I joked around with everybody prior to the first day, and told them I would be working inside and not in the heat, and I got total sarcastic responses like, “Oh yeah, because you can build a house from the inside.” But, I actually managed to keep my word. Deryne and I touched up the paint on the walls in the houses that were almost finished. While we were painting inside of the cool house, everybody else was outside pouring concreate or painting the railing on the porches. Needless to say, everybody who had to work outside was extremely jealous of us.

This first day also introduced us to a Habitat for Humanity volunteer named Gary. Gary had a very crude sense of humor, but at the same time, he was extremely kind. While talking to Gary, I learned that he actually lives in California, but his work with Habitat brought him to Athens, Georgia. He was truly passionate for his work with Habitat for Humanity, and it showed. But to sum it up and make a long story short, Gary is the man.

After the first day of working at Habitat for Humanity, I was excited to go back the next week.
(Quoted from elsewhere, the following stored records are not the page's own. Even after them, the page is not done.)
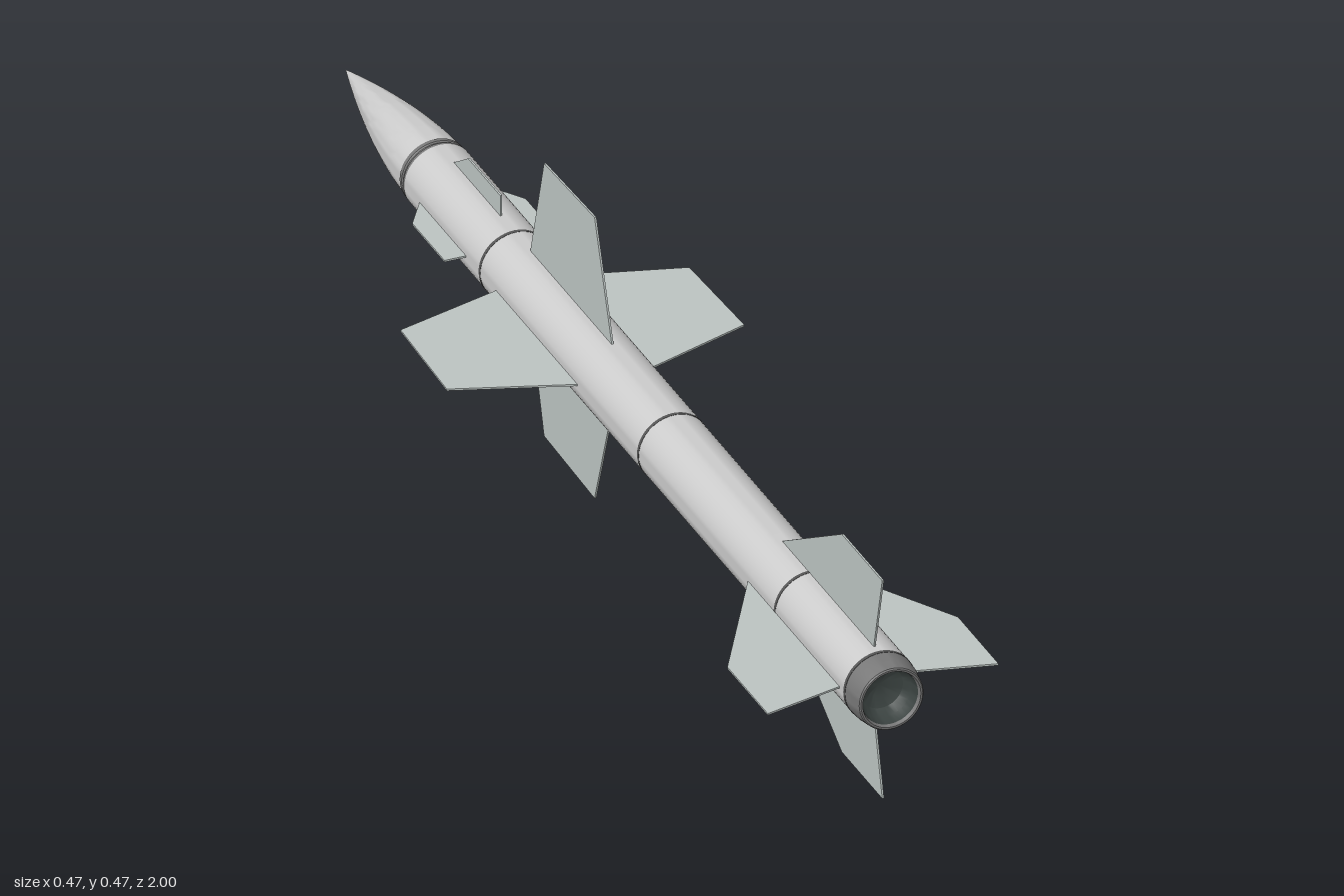
import * as THREE from 'three';
import { toCreasedNormals } from 'three/addons/utils/BufferGeometryUtils.js';

const R = 0.056;        // body radius
const AXIS_Y = 0.236;   // height of the long axis

const bodyMat = new THREE.MeshStandardMaterial({ color: 0xcccccc });
const finMat = new THREE.MeshStandardMaterial({ color: 0xbcc4c2 });
const bandMat = new THREE.MeshStandardMaterial({ color: 0x555555 });
const collarMat = new THREE.MeshStandardMaterial({ color: 0x777777 });
const darkMat = new THREE.MeshStandardMaterial({ color: 0x3a4240 });

// Part turned about the long axis; points are [radius, z] with z rising on the outside
function turned(name, points, material) {
  const lathe = new THREE.LatheGeometry(points.map(([r, z]) => new THREE.Vector2(r, z)), 48);
  const mesh = new THREE.Mesh(toCreasedNormals(lathe, 0.5), material);
  mesh.name = name;
  mesh.rotation.x = Math.PI / 2;
  return mesh;
}

// Four thin fins around the axis; outline points are [radius, z]
function finSet(name, outline, thickness) {
  const set = new THREE.Group();
  set.name = name;
  const shape = new THREE.Shape(outline.map(([r, z]) => new THREE.Vector2(r, z)));
  const geometry = new THREE.ExtrudeGeometry(shape, { depth: thickness, bevelEnabled: false });
  geometry.translate(0, 0, -thickness / 2);
  geometry.rotateX(Math.PI / 2);
  for (let i = 0; i < 4; i++) {
    const fin = new THREE.Mesh(geometry, finMat);
    fin.name = name.replace(/s$/, '') + (i + 1);
    fin.rotation.z = i * Math.PI / 2;
    set.add(fin);
  }
  return set;
}

export function createModel() {
  const model = new THREE.Group();
  model.name = 'missile';
  const missile = new THREE.Group();
  missile.name = 'airframe';
  missile.position.y = AXIS_Y;
  model.add(missile);

  // Pointed ogive nose
  const nose = [];
  for (let i = 0; i <= 20; i++) {
    const t = i / 20;
    nose.push([0.054 * (1 - Math.pow(1 - t, 1.65)), -1 + 0.325 * t]);
  }
  missile.add(turned('noseCone', nose, bodyMat));

  // Stepped collar behind the nose
  missile.add(turned('noseCollar', [
    [0.05, -0.677], [0.055, -0.675], [0.055, -0.668], [0.053, -0.666],
    [0.053, -0.662], [R, -0.66], [R, -0.655],
  ], collarMat));

  // Main tube
  missile.add(turned('bodyTube', [[R, -0.655], [R, 0.955]], bodyMat));

  // Section joints
  for (const z of [-0.38, 0.2, 0.7, 0.955]) {
    missile.add(turned('jointBand', [
      [R - 0.001, z - 0.003], [R + 0.0004, z - 0.003],
      [R + 0.0004, z + 0.003], [R - 0.001, z + 0.003],
    ], bandMat));
  }

  // Tail ring tapering to the exhaust lip
  missile.add(turned('tailRing', [
    [R, 0.957], [0.055, 0.975], [0.051, 0.998], [0.049, 1], [0.046, 1], [0.044, 0.994],
  ], collarMat));

  // Recessed exhaust
  missile.add(turned('exhaustNozzle', [
    [0.044, 0.994], [0.042, 0.975], [0.034, 0.962], [0.018, 0.954], [0, 0.952],
  ], darkMat));

  // Fins: small front ones, wide middle ones, swept rear ones
  missile.add(finSet('frontFins', [
    [0.05, -0.6], [R, -0.6], [0.09, -0.548], [0.09, -0.43], [0.05, -0.43],
  ], 0.003));
  missile.add(finSet('middleFins', [
    [0.05, -0.322], [R, -0.32], [0.229, -0.27], [0.236, -0.085], [R, -0.022], [0.05, -0.02],
  ], 0.003));
  missile.add(finSet('tailFins', [
    [0.05, 0.6], [R, 0.602], [0.183, 0.82], [0.183, 0.968], [R, 0.937], [0.05, 0.935],
  ], 0.003));

  return model;
}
On week two of Habitat for Humanity, I did not get the luxury of being inside most of the work day, but I was fine with that. We started the day out painting concrete boards, and I honestly have no idea what they were being used for. After we finished painting, a few of the girls went inside the “tool building” to show off our organization skills. That house was a wreck, but with a little clean-up help, we were able to get it back in order by the end of the day. I also learned that Callye Ann is the queen of organization.

Pressure washing the porch

On the third and final week of Habitat for Humanity, my job was to pressure wash the porch of one of the houses. I’ve never pressure washed before, but it looked like it could potentially be fun, so I volunteered to do it. It was surprisingly satisfying to watch a dirty, stained porch become clean as I pressure washed it. My other job that was bestowed upon me by my peers was to spray my overheated classmates with the pressure washer. From a distance, of course. It was nice and refreshing for them as well as fun for me.

Class group picture

In the future, I plan to graduate from UGA with a degree in Biology and continue my education to become a dentist. I believe experiences like Habitat for Humanity will help me achieve these goals, not only by giving me community service hours, but also by teaching me valuable life lessons that will go with me all throughout my life.

Habitat for Humanity was a different than a classroom setting, but that does not mean it lessens the learning experience. Sometimes, more learning takes place outside of the classroom rather than inside. As I reflect on my Habitat for Humanity experience, I realize how fortunate and blessed I am, and how important it is to help those who are less fortunate. If my three days working at Habitat for Humanity brings even the slightest blessings to a family in need or even the other volunteer workers for Habitat, then it was well worth my time. I am grateful that Professor Simrill gave us this service learning project, and I hope I can be involved in other Habitat for Humanity projects in the future.